Stored data
-=-=-
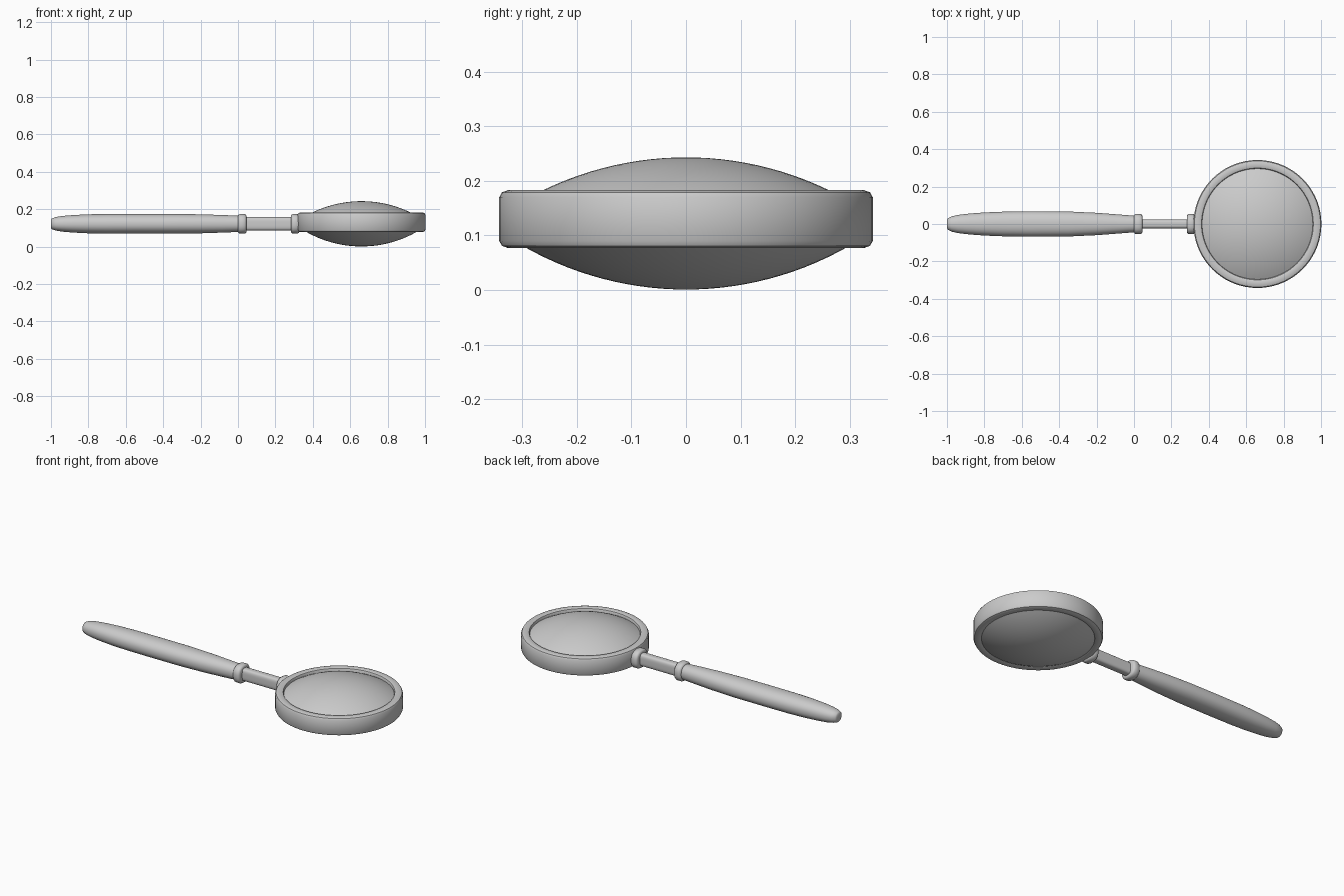
import bpy, bmesh, math

if "Cube" in bpy.data.objects:
    bpy.data.objects.remove(bpy.data.objects["Cube"])

CX, CZ = 0.66, 0.122   # lens centre and common axis height


def finish(name, bm, angle=40):
    bmesh.ops.remove_doubles(bm, verts=bm.verts, dist=1e-5)
    bmesh.ops.recalc_face_normals(bm, faces=bm.faces)
    me = bpy.data.meshes.new(name)
    bm.to_mesh(me)
    bm.free()
    ob = bpy.data.objects.new(name, me)
    bpy.context.collection.objects.link(ob)
    bpy.ops.object.select_all(action='DESELECT')
    ob.select_set(True)
    bpy.context.view_layer.objects.active = ob
    bpy.ops.object.shade_smooth_by_angle(angle=math.radians(angle))
    return ob


def loft_x(name, stations, power=2.0, n=32):
    """Skin superellipse sections (x, half width y, half height z) along x."""
    bm = bmesh.new()
    rings = []
    for x, ry, rz in stations:
        ring = []
        for i in range(n):
            a = 2 * math.pi * (i + 0.5) / n
            c, s = math.cos(a), math.sin(a)
            ring.append(bm.verts.new((
                x,
                ry * math.copysign(abs(c) ** (2 / power), c),
                CZ + rz * math.copysign(abs(s) ** (2 / power), s))))
        rings.append(ring)
    for a, b in zip(rings, rings[1:]):
        for i in range(n):
            j = (i + 1) % n
            bm.faces.new((a[i], a[j], b[j], b[i]))
    bm.faces.new(rings[0])
    bm.faces.new(rings[-1])
    return finish(name, bm)


def revolve_z(name, profile, n=72, closed=False):
    """Spin a (radius, z) profile around the lens axis."""
    bm = bmesh.new()
    vs = [bm.verts.new((CX + r, 0, z)) for r, z in profile]
    pairs = list(zip(vs, vs[1:])) + ([(vs[-1], vs[0])] if closed else [])
    es = [bm.edges.new(p) for p in pairs]
    bmesh.ops.spin(bm, geom=vs + es, cent=(CX, 0, 0), axis=(0, 0, 1),
                   angle=2 * math.pi, steps=n, use_duplicate=False)
    return finish(name, bm)


# Tapered grip
loft_x("handle", [
    (-1.0, 0.022, 0.022), (-0.995, 0.031, 0.029), (-0.975, 0.041, 0.036),
    (-0.94, 0.049, 0.042), (-0.88, 0.056, 0.047), (-0.8, 0.062, 0.051),
    (-0.7, 0.066, 0.053), (-0.55, 0.068, 0.053), (-0.35, 0.067, 0.053),
    (-0.2, 0.060, 0.051), (-0.08, 0.051, 0.047), (0.02, 0.043, 0.043)],
    power=2.2)

# Connecting rod
loft_x("rod", [(0.02, 0.025, 0.036), (0.34, 0.025, 0.036)], power=3.5)

# Rounded collars at both ends of the rod
for name, x0, x1 in (("grip_collar", 0.0, 0.045), ("rim_collar", 0.283, 0.328)):
    loft_x(name, [
        (x0, 0.044, 0.044), (x0 + 0.003, 0.050, 0.049),
        (x0 + 0.010, 0.055, 0.053), (x1 - 0.010, 0.055, 0.053),
        (x1 - 0.003, 0.050, 0.049), (x1, 0.044, 0.044)], power=2.4)

# Rim with softened edges
revolve_z("rim", [
    (0.296, 0.087), (0.299, 0.080), (0.306, 0.077), (0.326, 0.077),
    (0.337, 0.081), (0.342, 0.090), (0.342, 0.170), (0.337, 0.179),
    (0.326, 0.183), (0.306, 0.183), (0.299, 0.180), (0.296, 0.173)],
    closed=True)

# Biconvex lens
R, EDGE, DOME = 0.60, 0.305, 0.121
steps = 14
upper = []
for i in range(steps + 1):
    r = EDGE * i / steps
    upper.append((r, DOME - (R - math.sqrt(R * R - r * r))))
revolve_z("lens", [(r, CZ + h) for r, h in upper]
          + [(r, CZ - h) for r, h in reversed(upper)])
-=-=-
### Your assignment
Set down the entries above again exactly, minus any image.

### Solved exercise
import bpy, bmesh, math

if "Cube" in bpy.data.objects:
    bpy.data.objects.remove(bpy.data.objects["Cube"])

CX, CZ = 0.66, 0.122   # lens centre and common axis height


def finish(name, bm, angle=40):
    bmesh.ops.remove_doubles(bm, verts=bm.verts, dist=1e-5)
    bmesh.ops.recalc_face_normals(bm, faces=bm.faces)
    me = bpy.data.meshes.new(name)
    bm.to_mesh(me)
    bm.free()
    ob = bpy.data.objects.new(name, me)
    bpy.context.collection.objects.link(ob)
    bpy.ops.object.select_all(action='DESELECT')
    ob.select_set(True)
    bpy.context.view_layer.objects.active = ob
    bpy.ops.object.shade_smooth_by_angle(angle=math.radians(angle))
    return ob


def loft_x(name, stations, power=2.0, n=32):
    """Skin superellipse sections (x, half width y, half height z) along x."""
    bm = bmesh.new()
    rings = []
    for x, ry, rz in stations:
        ring = []
        for i in range(n):
            a = 2 * math.pi * (i + 0.5) / n
            c, s = math.cos(a), math.sin(a)
            ring.append(bm.verts.new((
                x,
                ry * math.copysign(abs(c) ** (2 / power), c),
                CZ + rz * math.copysign(abs(s) ** (2 / power), s))))
        rings.append(ring)
    for a, b in zip(rings, rings[1:]):
        for i in range(n):
            j = (i + 1) % n
            bm.faces.new((a[i], a[j], b[j], b[i]))
    bm.faces.new(rings[0])
    bm.faces.new(rings[-1])
    return finish(name, bm)


def revolve_z(name, profile, n=72, closed=False):
    """Spin a (radius, z) profile around the lens axis."""
    bm = bmesh.new()
    vs = [bm.verts.new((CX + r, 0, z)) for r, z in profile]
    pairs = list(zip(vs, vs[1:])) + ([(vs[-1], vs[0])] if closed else [])
    es = [bm.edges.new(p) for p in pairs]
    bmesh.ops.spin(bm, geom=vs + es, cent=(CX, 0, 0), axis=(0, 0, 1),
                   angle=2 * math.pi, steps=n, use_duplicate=False)
    return finish(name, bm)


# Tapered grip
loft_x("handle", [
    (-1.0, 0.022, 0.022), (-0.995, 0.031, 0.029), (-0.975, 0.041, 0.036),
    (-0.94, 0.049, 0.042), (-0.88, 0.056, 0.047), (-0.8, 0.062, 0.051),
    (-0.7, 0.066, 0.053), (-0.55, 0.068, 0.053), (-0.35, 0.067, 0.053),
    (-0.2, 0.060, 0.051), (-0.08, 0.051, 0.047), (0.02, 0.043, 0.043)],
    power=2.2)

# Connecting rod
loft_x("rod", [(0.02, 0.025, 0.036), (0.34, 0.025, 0.036)], power=3.5)

# Rounded collars at both ends of the rod
for name, x0, x1 in (("grip_collar", 0.0, 0.045), ("rim_collar", 0.283, 0.328)):
    loft_x(name, [
        (x0, 0.044, 0.044), (x0 + 0.003, 0.050, 0.049),
        (x0 + 0.010, 0.055, 0.053), (x1 - 0.010, 0.055, 0.053),
        (x1 - 0.003, 0.050, 0.049), (x1, 0.044, 0.044)], power=2.4)

# Rim with softened edges
revolve_z("rim", [
    (0.296, 0.087), (0.299, 0.080), (0.306, 0.077), (0.326, 0.077),
    (0.337, 0.081), (0.342, 0.090), (0.342, 0.170), (0.337, 0.179),
    (0.326, 0.183), (0.306, 0.183), (0.299, 0.180), (0.296, 0.173)],
    closed=True)

# Biconvex lens
R, EDGE, DOME = 0.60, 0.305, 0.121
steps = 14
upper = []
for i in range(steps + 1):
    r = EDGE * i / steps
    upper.append((r, DOME - (R - math.sqrt(R * R - r * r))))
revolve_z("lens", [(r, CZ + h) for r, h in upper]
          + [(r, CZ - h) for r, h in reversed(upper)])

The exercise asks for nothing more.